Yuh-Line Niou, the Working Families Party candidate for ex-Assembly Speaker Sheldon Silver’s Lower Manhattan seat, claimed to have voted for President Barack Obama in Harlem during a NY1 debate last night—but Board of Elections documents indicate she didn’t cast a ballot in the election.
The debate featured a section in which host and moderator Errol Louis permitted the candidates to ask each other questions. Alice Cancel, the candidate on the Democratic line in the upcoming special election, read a question off a notepad inquiring who Ms. Niou voted for in 2012 and where she voted from.
“In 2012? I voted for Barack Obama,” answered Ms. Niou, a two-year resident of the district who lived in Texas and Washington State before coming to New York. “I believe, in Harlem.”
It was apparently a set-up. Shortly after the debate aired, a source emailed the Observer a New York voter registration form Ms. Niou apparently filled out and dated in June 2013 from an address in East Harlem, too late for her to have voted in the 2012 election in New York. On the form, she indicated she last voted in 2008, in Washington.
Ms. Niou’s campaign did not immediately respond to requests for comment.
Ms. Cancel herself has a history of making inaccurate claims. In filling out a candidate questionnaire for one Democratic club, she claimed she had a slew of endorsements from elected officials who in fact had remained neutral in the primary.

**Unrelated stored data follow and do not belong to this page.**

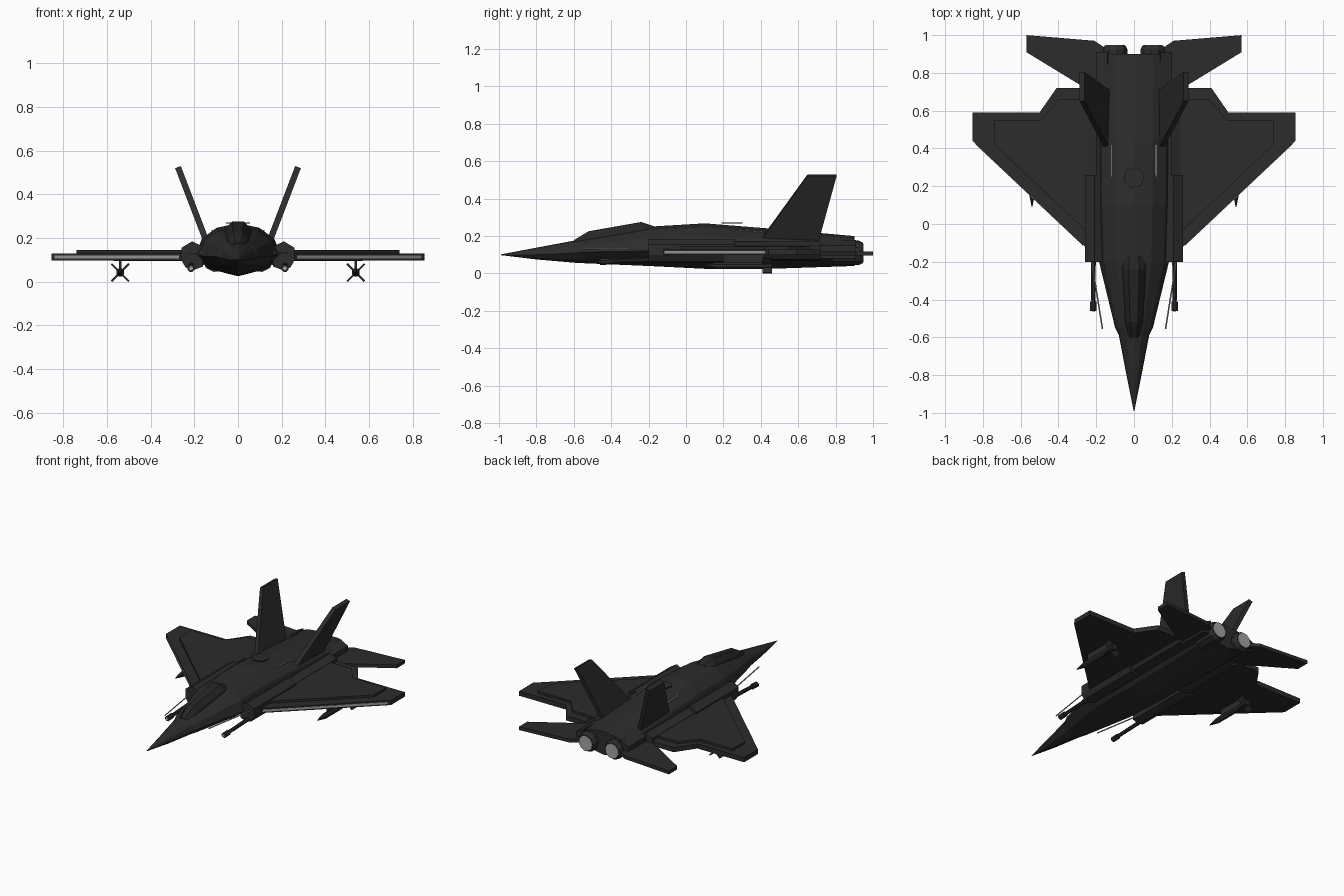
import bpy, bmesh, math
from mathutils import Vector

if "Cube" in bpy.data.objects:
    bpy.data.objects.remove(bpy.data.objects["Cube"])


def material(name, v):
    m = bpy.data.materials.new(name)
    m.use_nodes = True
    m.diffuse_color = (v, v, v, 1)
    m.node_tree.nodes["Principled BSDF"].inputs["Base Color"].default_value = (v, v, v, 1)
    return m


DARK = material("dark_skin", 0.025)
CANOPY = material("canopy_black", 0.019)
GREY = material("light_grey", 0.36)


def finish(name, bm, mat, mirror=True):
    bmesh.ops.recalc_face_normals(bm, faces=bm.faces)
    mesh = bpy.data.meshes.new(name)
    bm.to_mesh(mesh)
    bm.free()
    mesh.materials.append(mat)
    ob = bpy.data.objects.new(name, mesh)
    bpy.context.collection.objects.link(ob)
    if mirror:
        mod = ob.modifiers.new("mirror", "MIRROR")
        mod.use_mirror_merge = False
    return ob


def loft(name, rings, mat, mirror=True):
    """Skin a list of equal-length point rings and cap both ends."""
    bm = bmesh.new()
    rows = [[bm.verts.new(p) for p in ring] for ring in rings]
    n = len(rows[0])
    for a, b in zip(rows, rows[1:]):
        for i in range(n):
            j = (i + 1) % n
            bm.faces.new((a[i], a[j], b[j], b[i]))
    bm.faces.new(rows[0])
    bm.faces.new(rows[-1])
    return finish(name, bm, mat, mirror)


def prism(name, points, offset, mat):
    off = Vector(offset)
    return loft(name, [[Vector(p) for p in points], [Vector(p) + off for p in points]], mat)


def slab(name, outline, z0, z1, mat):
    return prism(name, [(x, y, z0) for x, y in outline], (0, 0, z1 - z0), mat)


def tube(name, stations, mat, n=10, mirror=True):
    """Round section through (centre, radius) stations."""
    axis = (Vector(stations[-1][0]) - Vector(stations[0][0])).normalized()
    u = axis.orthogonal().normalized()
    v = axis.cross(u)
    rings = []
    for c, r in stations:
        angles = [2 * math.pi * (i + 0.5) / n for i in range(n)]
        rings.append([Vector(c) + r * (math.cos(a) * u + math.sin(a) * v) for a in angles])
    return loft(name, rings, mat, mirror)


# Faceted fuselage: y, half width, top, middle and bottom heights
half = [(0, 1), (0.5, 0.86), (0.85, 0.52), (1, 0), (0.65, -0.65), (0, -1)]
profile = half + [(-x, z) for x, z in half[-2:0:-1]]
stations = [
    (-0.99, 0.002, 0.102, 0.1, 0.098),
    (-0.8, 0.04, 0.138, 0.1, 0.075),
    (-0.59, 0.08, 0.177, 0.11, 0.057),
    (-0.55, 0.1, 0.185, 0.115, 0.055),
    (-0.2, 0.185, 0.25, 0.12, 0.04),
    (0.1, 0.195, 0.268, 0.12, 0.025),
    (0.45, 0.2, 0.24, 0.12, 0.025),
    (0.9, 0.2, 0.2, 0.115, 0.04),
]
rings = []
for y, w, top, mid, bot in stations:
    rings.append([(x * w, y, mid + z * (top - mid if z > 0 else mid - bot)) for x, z in profile])
loft("fuselage", rings, DARK, False)

# Canopy
arch = [(-1, 0), (-0.8, 0.55), (-0.4, 1), (0.4, 1), (0.8, 0.55), (1, 0)]
rings = []
for y, w, base, top in [(-0.6, 0.035, 0.15, 0.178), (-0.52, 0.052, 0.165, 0.226),
                        (-0.24, 0.07, 0.21, 0.275), (-0.17, 0.06, 0.22, 0.252)]:
    rings.append([(x * w, y, base + z * (top - base)) for x, z in arch])
loft("canopy", rings, CANOPY, False)

# Intakes and the side fairings behind them
intake = [(0.16, 0.07), (0.2, 0.055), (0.24, 0.065), (0.26, 0.1),
          (0.26, 0.155), (0.21, 0.185), (0.16, 0.16)]
prism("intake", [(x, -0.2, z) for x, z in intake], (0, 0.46, 0), DARK)
prism("side_fairing", [(0.15 + (x - 0.16) * 0.97, 0.25, 0.117 + (z - 0.117) * 0.8) for x, z in intake],
      (0, 0.47, 0), DARK)
prism("tail_boom", [(x, 0.6, z) for x, z in ((0.12, 0.08), (0.2, 0.08), (0.2, 0.15), (0.14, 0.18))],
      (0, 0.31, 0), DARK)

# Wings with a raised upper panel and a pale leading edge
slab("wing", [(0.15, -0.13), (0.25, -0.13), (0.855, 0.44), (0.855, 0.59),
              (0.5, 0.59), (0.41, 0.72), (0.15, 0.72)], 0.098, 0.13, DARK)
slab("wing_panel", [(0.15, -0.05), (0.24, -0.05), (0.74, 0.42), (0.74, 0.55),
                    (0.49, 0.55), (0.4, 0.66), (0.15, 0.66)], 0.13, 0.145, DARK)
slab("leading_edge_strip", [(0.27, -0.115), (0.84, 0.422), (0.84, 0.43), (0.27, -0.107)],
     0.107, 0.121, GREY)

# Tailplanes and canted fins
slab("tailplane", [(0.15, 0.66), (0.21, 0.69), (0.57, 0.91), (0.57, 1.0), (0.21, 0.97), (0.15, 0.93)],
     0.095, 0.118, DARK)
prism("tail_fin", [(0.13, 0.4, 0.185), (0.262, 0.65, 0.53), (0.262, 0.805, 0.53), (0.13, 0.71, 0.185)],
      (0.026, 0, -0.01), DARK)

# Engine nozzles with pale exhaust faces
tube("nozzle", [((0.1, 0.78, 0.11), 0.066), ((0.1, 0.925, 0.11), 0.066), ((0.1, 0.945, 0.11), 0.055)], DARK)
tube("exhaust", [((0.1, 0.94, 0.11), 0.05), ((0.1, 0.948, 0.11), 0.05)], GREY)

# Guns and probes beside the nose
tube("gun_barrel", [((0.215, -0.44, 0.063), 0.012), ((0.215, -0.15, 0.075), 0.014)], DARK, 8)
tube("gun_muzzle", [((0.215, -0.46, 0.062), 0.018), ((0.215, -0.41, 0.064), 0.018)], DARK, 8)
tube("gun_bore", [((0.215, -0.463, 0.062), 0.009), ((0.215, -0.455, 0.062), 0.009)], GREY, 8)
tube("probe", [((0.167, -0.555, 0.133), 0.004), ((0.225, -0.19, 0.13), 0.004)], GREY, 6)

# Spine hatch and pale seams
tube("spine_hatch", [((0, 0.245, 0.266), 0.058), ((0, 0.245, 0.272), 0.058)], DARK, 6, False)
prism("spine_seam", [(0.114, 0.25, 0.232), (0.122, 0.25, 0.231), (0.122, 0.42, 0.219), (0.114, 0.42, 0.22)],
      (0, 0, 0.005), GREY)

# Underwing missiles
MX, MZ = 0.54, 0.042
tube("missile", [((MX, 0.09, MZ), 0.002), ((MX, 0.17, MZ), 0.019), ((MX, 0.46, MZ), 0.019)], DARK, 8)
slab("pylon", [(MX - 0.006, 0.2), (MX + 0.006, 0.2), (MX + 0.006, 0.42), (MX - 0.006, 0.42)],
     MZ, 0.1, DARK)
for k, (sx, sz) in enumerate([(1, 1), (1, -1)]):
    d = Vector((sx, 0, sz)) * 0.04
    t = Vector((sz, 0, -sx)) * 0.003
    c = Vector((MX, 0.41, MZ))
    prism(f"missile_fin_{k + 1}", [c - d - t, c + d - t, c + d + t, c - d + t], (0, 0.05, 0), DARK)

The candidate’s campaign manager and husband told the Observer the incident was “a screw-up” resulting from confusion about the form.
Special elections for state office, like the one scheduled to fill the Silver seat next month, do not have open primaries. Instead, the each party’s county committee—consisting of political insiders—selects the candidate that will run on its ballot line line.
The Democratic county committee that picked Ms. Cancel in February was heavily stocked with Mr. Silver’s old political allies, and Ms. Cancel praised “the wonderful things” the disgraced pol did during his four decades representing the district.
Ms Niou, a Democrat and chief of staff to Queens Assemblyman Ron Kim, withdrew herself from the county committee’s consideration, complaining about the undemocratic nature of the process. But she has continued her campaign on the WFP line, even though the labor-backed party uses a nearly identical format to decide on its contenders in special elections.
Ms. Niou has received most of the endorsements from unions and from officials tied to Assembly Speaker Heastie—suggesting strongly that the Democratic power structure prefers her to Ms. Cancel. Ms. Cancel, a longtime district leader and Democratic insider in the area, has repeatedly attacked Ms. Niou as “not from here.”
Mr. Silver, convicted on corruption charges last December, is due for sentencing next month, after initially being scheduled to reappear in court on April 13.
Voters will choose between Ms. Niou, Ms. Cancel, Republican businessman Lester Chang and Green Party candidate Dennis Levy.
Updated to reflect Mr. Silver’s rescheduled sentencing date.